Introduction Vitamin B12 is crucial for normal cell division and differentiation, and necessary for the development and myelination of the central nervous system. Pregnant mothers in resource poor settings are at risk for poor vitamin B12 status. Poor vitamin B12 status in infancy is linked to poor growth and neurodevelopment. Brain development starts from conception, and pregnancy is a period of rapid growth and development for the brain. Methods and analysis The study is an individually randomised double-blind placebo controlled trial in 800 pregnant Nepalese women randomised in a 1:1 ratio. A daily dose of 50 μg of vitamin B12 or placebo is given to women from early pregnancy, not later than week 15, until 6 months after birth. Weekly visits are conducted in order to record compliance, growth and morbidity. The primary outcomes are scores on the cognitive, language and motor subscales of the Bayley Scales of Infant and Toddler Development, Third Edition, measured at 6 and 12 months of age, and growth (length and weight) measured at 6 and 12 months of age. Ethics and dissemination National Health and Research Council, Nepal (NHRC 253/2016) and Regional Committee for Medical and Health Research Ethics of Western Norway (2016/1620/REK vest) have approved the study. Investigators who have contributed to the conceptualising, conducting, as well as being involved in the data analyses and manuscript writing will be eligible for authorship and be responsible to share outcomes with different stakeholders through publications and workshops. The results from this study may support new dietary guidelines for Nepalese and possibly South Asian pregnant women that can lead to improved pregnancy outcomes, neurodevelopment and cognitive functioning in children. Trial registration number Universal Trial Number: U1111-1183-4093. Trial registration: clinicaltrials. gov: NCT03071666. Protocol date: version 1.2, 1 June 2017.
Background: Improving breastfeeding rates is critical. In low- and middle-income countries (LMICs), only subtle improvements in breastfeeding rates have been observed over the past decade, which highlights the need for accelerating breastfeeding promotion interventions.
Objective: The objective of this article is to update evidence on the effect of interventions on early initiation of and exclusive (<1 and 1–5 mo) and continued (6–23 mo) breastfeeding rates in LMICs when delivered in health systems, in the home or in community environments, or in a combination of settings.
Methods: A systematic literature search was conducted in PubMed, Cochrane, and CABI databases to identify new articles relevant to our current review, which were published after the search date of our earlier meta-analysis (October 2014). Nine new articles were found to be relevant and were included, in addition to the other 52 studies that were identified in our earlier meta-analysis. We reported the pooled ORs and corresponding 95% CIs as our outcome estimates. In cases of high heterogeneity, random-effects models were used and causes were explored by subgroup analysis and meta-regression.

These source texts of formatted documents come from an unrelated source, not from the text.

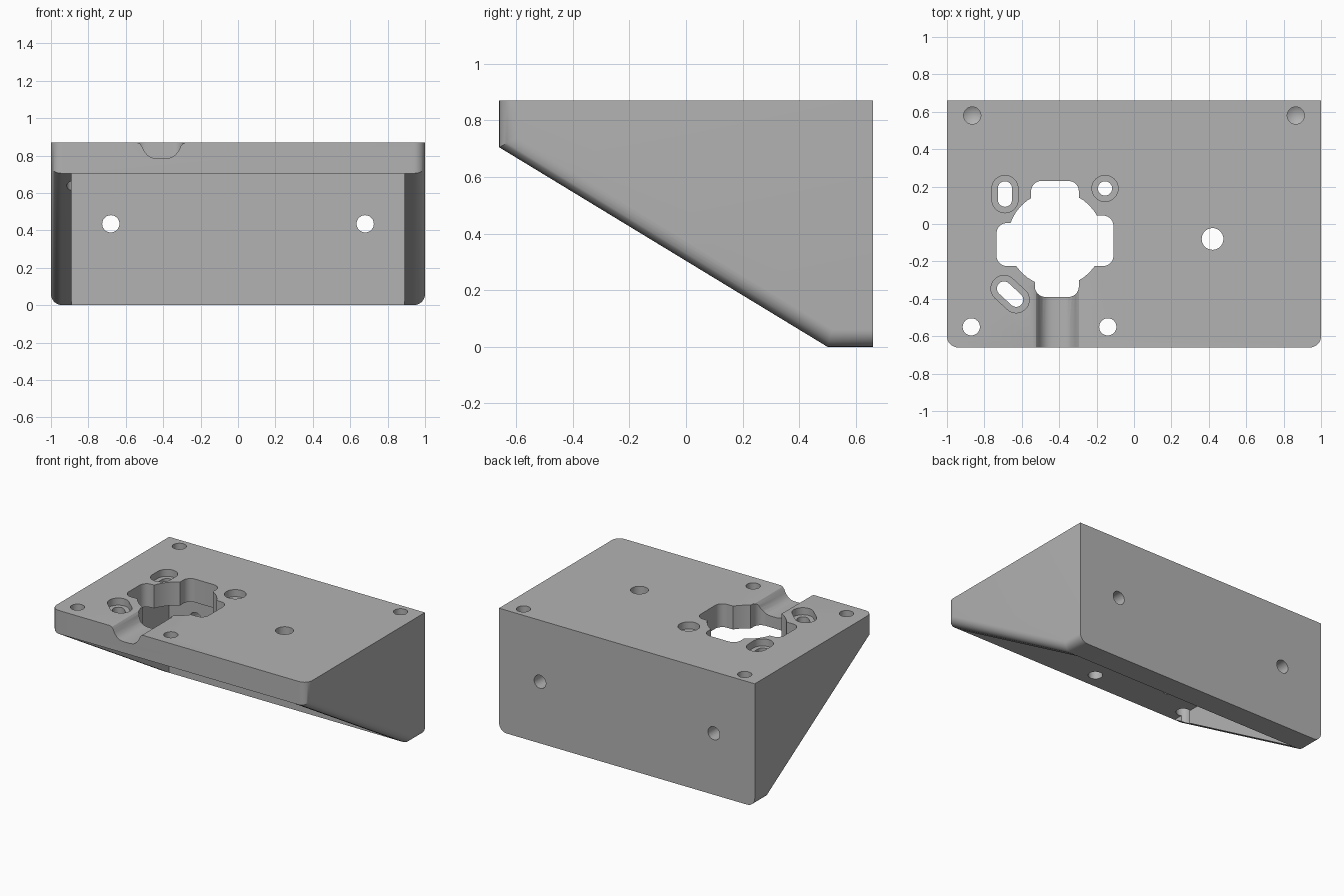
import bpy, bmesh, math
from mathutils import Vector, Matrix
from mathutils.geometry import convex_hull_2d

if "Cube" in bpy.data.objects:
    bpy.data.objects.remove(bpy.data.objects["Cube"])

TOP, UNDER = 0.87, 0.705      # top plate faces
FRONT, BACK = -0.66, 0.66

grey = bpy.data.materials.new("grey")
grey.diffuse_color = (0.45, 0.45, 0.45, 1)
grey.use_nodes = True
grey.node_tree.nodes["Principled BSDF"].inputs["Base Color"].default_value = grey.diffuse_color


def make_object(name, bm):
    bmesh.ops.recalc_face_normals(bm, faces=bm.faces)
    mesh = bpy.data.meshes.new(name)
    bm.to_mesh(mesh)
    bm.free()
    ob = bpy.data.objects.new(name, mesh)
    mesh.materials.append(grey)
    bpy.context.collection.objects.link(ob)
    return ob


def extrude(verts, vec):
    """Solid from a flat outline swept along vec."""
    bm = bmesh.new()
    face = bm.faces.new([bm.verts.new(v) for v in verts])
    ext = bmesh.ops.extrude_face_region(bm, geom=[face])
    moved = [g for g in ext["geom"] if isinstance(g, bmesh.types.BMVert)]
    bmesh.ops.translate(bm, verts=moved, vec=vec)
    return bm


def rounded(centres, r, n=40):
    """Outline wrapped around equal circles: hole, slot or rounded box."""
    pts = [Vector((x + r * math.cos(2 * math.pi * i / n), y + r * math.sin(2 * math.pi * i / n)))
           for x, y in centres for i in range(n)]
    return [pts[i] for i in convex_hull_2d(pts)]


def box_centres(x0, x1, y0, y1, r):
    return [(x, y) for x in (x0 + r, x1 - r) for y in (y0 + r, y1 - r)]


# Wedge body with rounded outer side edges
profile = [(FRONT, TOP), (BACK, TOP), (BACK, 0), (0.5, 0), (FRONT, UNDER)]
bm = extrude([(-1, y, z) for y, z in profile], (2, 0, 0))
bm.edges.ensure_lookup_table()
sides = [e for e in bm.edges
         if abs(e.verts[0].co.x - e.verts[1].co.x) < 1e-4
         and not all(v.co.z > TOP - 1e-4 for v in e.verts)
         and not all(v.co.y > BACK - 1e-4 for v in e.verts)]
bmesh.ops.bevel(bm, geom=sides, offset=0.06, segments=8, profile=0.5, affect='EDGES')
body = make_object("bracket_body", bm)


def cut(bm):
    cutter = make_object("cutter", bm)
    cutter.hide_render = True
    mod = body.modifiers.new("cut", 'BOOLEAN')
    mod.operation, mod.solver, mod.object = 'DIFFERENCE', 'EXACT', cutter
    bpy.context.view_layer.objects.active = body
    bpy.ops.object.modifier_apply(modifier=mod.name)
    bpy.data.objects.remove(cutter)


def cut_down(centres, r, z0=-0.2):
    cut(extrude([(p.x, p.y, z0) for p in rounded(centres, r)], (0, 0, 1.2 - z0)))


# Open space between the two side gussets
cut(extrude([(-0.89, -1, -1), (0.89, -1, -1), (0.89, 0.5, -1), (-0.89, 0.5, -1)],
            (0, 0, UNDER + 1)))

# Large opening: a disc with four rounded notches
cut_down([(-0.42, -0.08)], 0.255, 0.4)
for x0, x1, y0, y1 in ((-0.55, -0.295, -0.08, 0.23), (-0.53, -0.295, -0.39, -0.08),
                       (-0.735, -0.42, -0.225, 0.005), (-0.42, -0.11, -0.225, 0.045)):
    cut_down(box_centres(x0, x1, y0, y1, 0.055), 0.055, 0.4)

# Channel from the opening to the front edge
half = [(0.17, 0.95), (0.13, TOP), (0.115, 0.864), (0.104, 0.85), (0.094, 0.828),
        (0.077, 0.805), (0.055, 0.79), (0.03, 0.785)]
outline = [(-0.41 + x, z) for x, z in half] + [(-0.41 - x, z) for x, z in reversed(half)]
cut(extrude([(x, -0.8, z) for x, z in outline], (0, 0.47, 0)))

# Recessed slots and recessed hole
for centres in ([(-0.69, 0.13), (-0.69, 0.19)], [(-0.155, 0.19)],
                [(-0.695, -0.345), (-0.63, -0.405)]):
    cut_down(centres, 0.07, TOP - 0.05)
    cut_down(centres, 0.038)

# Plain through holes in the top plate
for x, y, r in ((0.42, -0.08, 0.058), (-0.87, -0.55, 0.046), (-0.14, -0.55, 0.046)):
    cut_down([(x, y)], r)

# Blind drilled holes with pointed ends near the back corners
for x in (-0.865, 0.865):
    bm = extrude([(p.x, p.y, 0.62) for p in rounded([(x, 0.58)], 0.046)], (0, 0, 0.4))
    low = [f for f in bm.faces if all(v.co.z < 0.63 for v in f.verts)]
    tip = bmesh.ops.poke(bm, faces=low)["verts"][0]
    tip.co.z -= 0.028
    cut(bm)

# Mounting holes through the back plate
for x in (-0.68, 0.68):
    cut(extrude([(p.x, 0.3, p.y) for p in rounded([(x, 0.435)], 0.046)], (0, 0.6, 0)))

# Smooth the round surfaces, keep sharp edges
bpy.ops.object.select_all(action='DESELECT')
body.select_set(True)
bpy.context.view_layer.objects.active = body
bpy.ops.object.shade_smooth_by_angle(angle=math.radians(28))
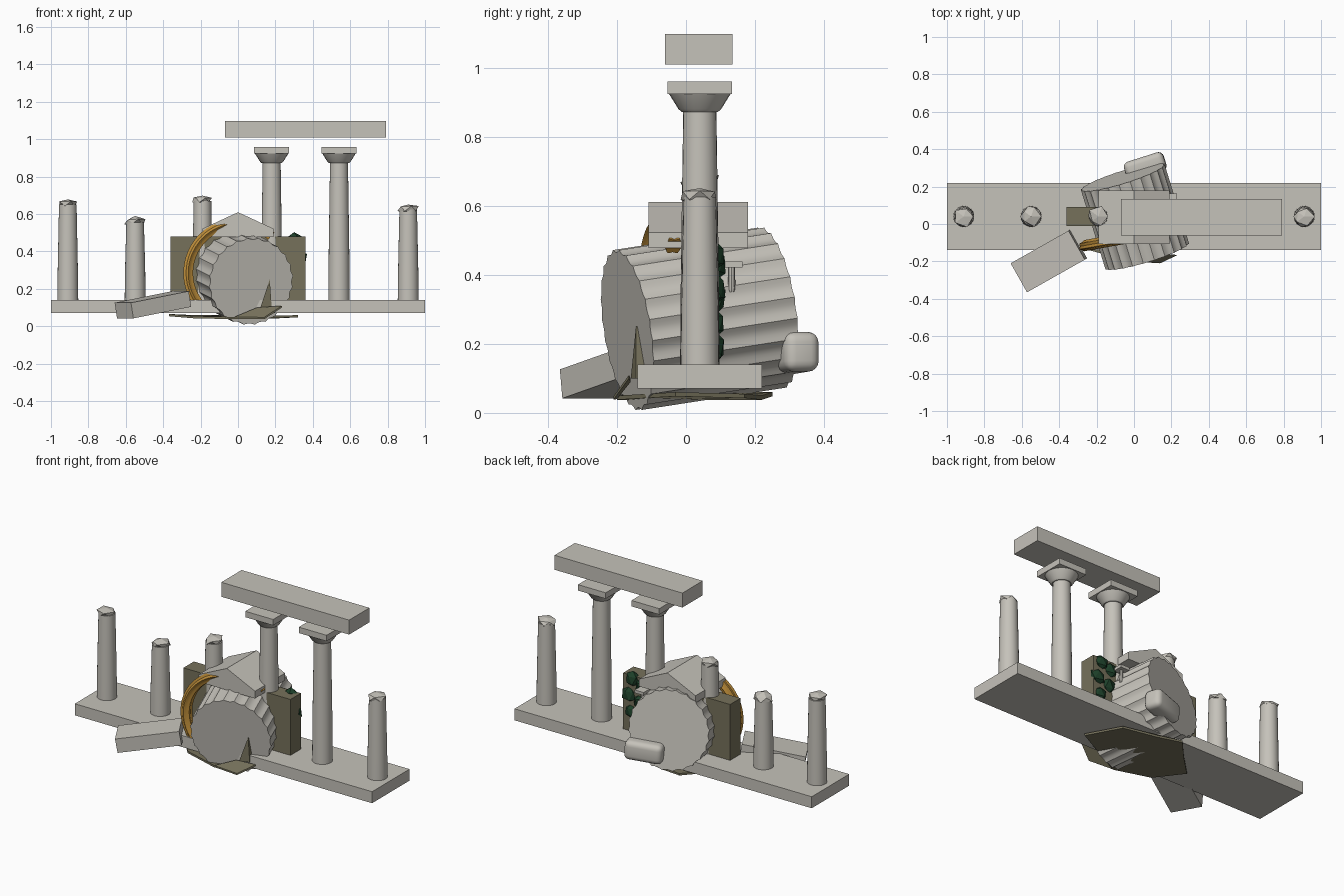
import bpy, bmesh, math, random
from mathutils import Matrix, Vector

if "Cube" in bpy.data.objects:
    bpy.data.objects.remove(bpy.data.objects["Cube"])

random.seed(4)


def material(name, rgb):
    m = bpy.data.materials.new(name)
    m.diffuse_color = (*rgb, 1)
    m.use_nodes = True
    m.node_tree.nodes["Principled BSDF"].inputs["Base Color"].default_value = m.diffuse_color
    return m


STONE = material("pale stone", (0.56, 0.54, 0.49))
EARTH = material("khaki earth", (0.18, 0.165, 0.105))
GOLD = material("gold", (0.5, 0.26, 0.04))
GREEN = material("dark green", (0.012, 0.05, 0.022))


def finish(bm, name, mat, smooth=False):
    bmesh.ops.recalc_face_normals(bm, faces=bm.faces)
    me = bpy.data.meshes.new(name)
    bm.to_mesh(me)
    bm.free()
    me.materials.append(mat)
    ob = bpy.data.objects.new(name, me)
    bpy.context.collection.objects.link(ob)
    if smooth:
        bpy.ops.object.select_all(action='DESELECT')
        ob.select_set(True)
        bpy.context.view_layer.objects.active = ob
        bpy.ops.object.shade_smooth_by_angle(angle=math.radians(40))
    return ob


def frame(loc, xdir=(1, 0, 0)):
    """Matrix with its local x along xdir and local y kept level."""
    x = Vector(xdir).normalized()
    y = Vector((0, 0, 1)).cross(x).normalized()
    z = x.cross(y)
    m = Matrix((x, y, z)).transposed().to_4x4()
    return Matrix.Translation(loc) @ m


def box(name, loc, size, mat, xdir=(1, 0, 0)):
    bm = bmesh.new()
    bmesh.ops.create_cube(bm, size=1, matrix=frame(loc, xdir) @ Matrix.Diagonal((*size, 1)))
    return finish(bm, name, mat)


def lathe(name, x, y, profile, mat, n=24):
    """Revolve (radius, z) pairs about a vertical axis and cap the ends."""
    bm = bmesh.new()
    rings = [[bm.verts.new((x + r * math.cos(2 * math.pi * i / n),
                            y + r * math.sin(2 * math.pi * i / n), z))
              for i in range(n)] for r, z in profile]
    for a, b in zip(rings, rings[1:]):
        for i in range(n):
            j = (i + 1) % n
            bm.faces.new((a[i], a[j], b[j], b[i]))
    bm.faces.new(rings[0])
    bm.faces.new(rings[-1])
    return finish(bm, name, mat, True)


def rock(name, loc, scale, mat, jitter):
    bm = bmesh.new()
    bmesh.ops.create_icosphere(bm, subdivisions=1, radius=1)
    for v in bm.verts:
        k = 1 + random.uniform(-jitter, jitter)
        v.co = Vector(loc) + Vector((v.co.x * scale[0], v.co.y * scale[1], v.co.z * scale[2])) * k
    return finish(bm, name, mat)


def prism(name, front, back, mat):
    """Join two matching outlines into a closed solid."""
    bm = bmesh.new()
    a = [bm.verts.new(p) for p in front]
    b = [bm.verts.new(p) for p in back]
    bm.faces.new(a)
    bm.faces.new(b)
    for i in range(len(a)):
        j = (i + 1) % len(a)
        bm.faces.new((a[i], a[j], b[j], b[i]))
    return finish(bm, name, mat)


# Floor slab and rear wall
box("floor_slab", (0, 0.04, 0.105), (2, 0.36, 0.07), STONE)
box("earth_wall", (0, 0.04, 0.31), (0.72, 0.10, 0.34), EARTH)

# Broken columns with jagged tops
for x, top in ((-0.91, 0.65), (-0.55, 0.555), (-0.19, 0.67), (0.91, 0.625)):
    lathe("broken_column", x, 0.04, [(0.056, 0.14), (0.054, 0.3), (0.047, top)], STONE)
    rock("jagged_top", (x, 0.04, top + 0.005), (0.056, 0.056, 0.026), STONE, 0.22)

# Whole columns with flared capitals and square blocks
for x in (0.18, 0.54):
    lathe("whole_column", x, 0.04, [(0.057, 0.14), (0.055, 0.4), (0.048, 0.875)], STONE)
    lathe("capital", x, 0.04, [(0.053, 0.872), (0.062, 0.88), (0.09, 0.925)], STONE)
    box("capital_block", (x, 0.04, 0.942), (0.187, 0.187, 0.036), STONE)
box("lintel", (0.36, 0.037, 1.053), (0.86, 0.195, 0.088), STONE)

# Gable roof piece
gable = [(-0.19, 0.478), (0.19, 0.478), (0.19, 0.522), (0, 0.61), (-0.19, 0.522)]
prism("gable", [(x, -0.108, z) for x, z in gable], [(x, 0.18, z) for x, z in gable], STONE)

# Tilted fluted drum: rim pinched into shallow grooves
front, back = Vector((0.07, -0.17, 0.24)), Vector((-0.06, 0.25, 0.305))
m = frame((0, 0, 0), back - front)
n = 144
ends = []
for c in (front, back):
    ring = []
    for i in range(n):
        a = 2 * math.pi * i / n
        r = 0.236 - 0.009 * abs(math.cos(a * 12))
        ring.append(c + m @ Vector((0, r * math.cos(a), r * math.sin(a))))
    ends.append(ring)
drum = prism("fluted_drum", ends[0], ends[1], STONE)
bpy.ops.object.select_all(action='DESELECT')
drum.select_set(True)
bpy.context.view_layer.objects.active = drum
bpy.ops.object.shade_smooth_by_angle(angle=math.radians(40))

# Ribbed golden arc around the drum
bm = bmesh.new()
steps, sides, rings = 36, 24, []
for i in range(steps + 1):
    a = math.radians(48 + 172 * i / steps)
    ring = []
    for j in range(sides):
        b = 2 * math.pi * j / sides
        t = 0.030 - 0.007 * (0.5 + 0.5 * math.cos(6 * b))
        r = 0.266 + t * math.cos(b)
        x = r * math.cos(a)
        ring.append(bm.verts.new((x, -0.068 + 0.18 * x + t * math.sin(b), 0.285 + r * math.sin(a))))
    rings.append(ring)
for p, q in zip(rings, rings[1:]):
    for j in range(sides):
        k = (j + 1) % sides
        bm.faces.new((p[j], p[k], q[k], q[j]))
bm.faces.new(rings[0])
bm.faces.new(rings[-1])
finish(bm, "golden_arc", GOLD, True)

# Fallen block and rounded stone
box("fallen_block", (-0.455, -0.197, 0.115), (0.36, 0.178, 0.085), STONE, (0.31, 0.175, 0.062))
stone = box("rounded_stone", (0.06, 0.308, 0.173), (0.22, 0.105, 0.115), STONE, (0.94, 0.3, 0.05))
bev = stone.modifiers.new("round", 'BEVEL')
bev.width, bev.segments = 0.03, 4
for p in stone.data.polygons:
    p.use_smooth = True

# Leaf clumps clinging to the wall
for x, z in ((0.30, 0.455), (0.24, 0.43), (0.32, 0.36), (0.25, 0.33), (0.31, 0.26), (0.27, 0.19)):
    rock("leaf_clump", (x, 0.08, z), (0.048, 0.036, 0.052), GREEN, 0.15)

# Ragged earth plate below, breaking through in front
edge = [(0.32, -0.03, 0.06), (0.22, 0.17, 0.055), (0.02, 0.22, 0.05), (-0.13, 0.25, 0.06),
        (-0.24, 0.13, 0.06), (-0.37, 0.0, 0.066), (-0.24, -0.14, 0.055), (-0.02, -0.2, 0.05)]
prism("earth_plate", edge, [(x, y, z - 0.012) for x, y, z in edge], EARTH)
shard = [(-0.02, -0.2, 0.05), (0.14, -0.21, 0.048), (0.235, -0.165, 0.11), (0.1, -0.16, 0.1)]
prism("earth_shard", shard, [(x, y, z - 0.01) for x, y, z in shard], EARTH)
spike = [(0.12, -0.16, 0.1), (0.18, -0.145, 0.1), (0.17, -0.145, 0.25)]
prism("earth_spike", spike, [(x, y + 0.03, z) for x, y, z in spike], EARTH)

# Small stone fragment behind the wall
lathe("fragment_stem", 0.2, 0.132, [(0.008, 0.35), (0.011, 0.36), (0.01, 0.425)], STONE, 8)
box("fragment_cap", (0.2, 0.134, 0.43), (0.06, 0.06, 0.018), STONE)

Results: Early initiation of and exclusive (<1 and 1–5 mo) and continued (6–23 mo) breastfeeding rates in LMICs improved significantly as a result of interventions delivered in health systems, in the home or community, or a combination of these. Interventions delivered concurrently in a combination of settings were found to show the largest improvements in desired breastfeeding outcomes. Counseling provided in any setting and baby-friendly support in health systems appear to be the most effective interventions to improve breastfeeding.
Conclusions: Improvements in breastfeeding practices are possible in LMICs with judicious use of tested interventions, particularly when delivered in a combination of settings concurrently. The findings can be considered for inclusion in the Lives Saved Tool model.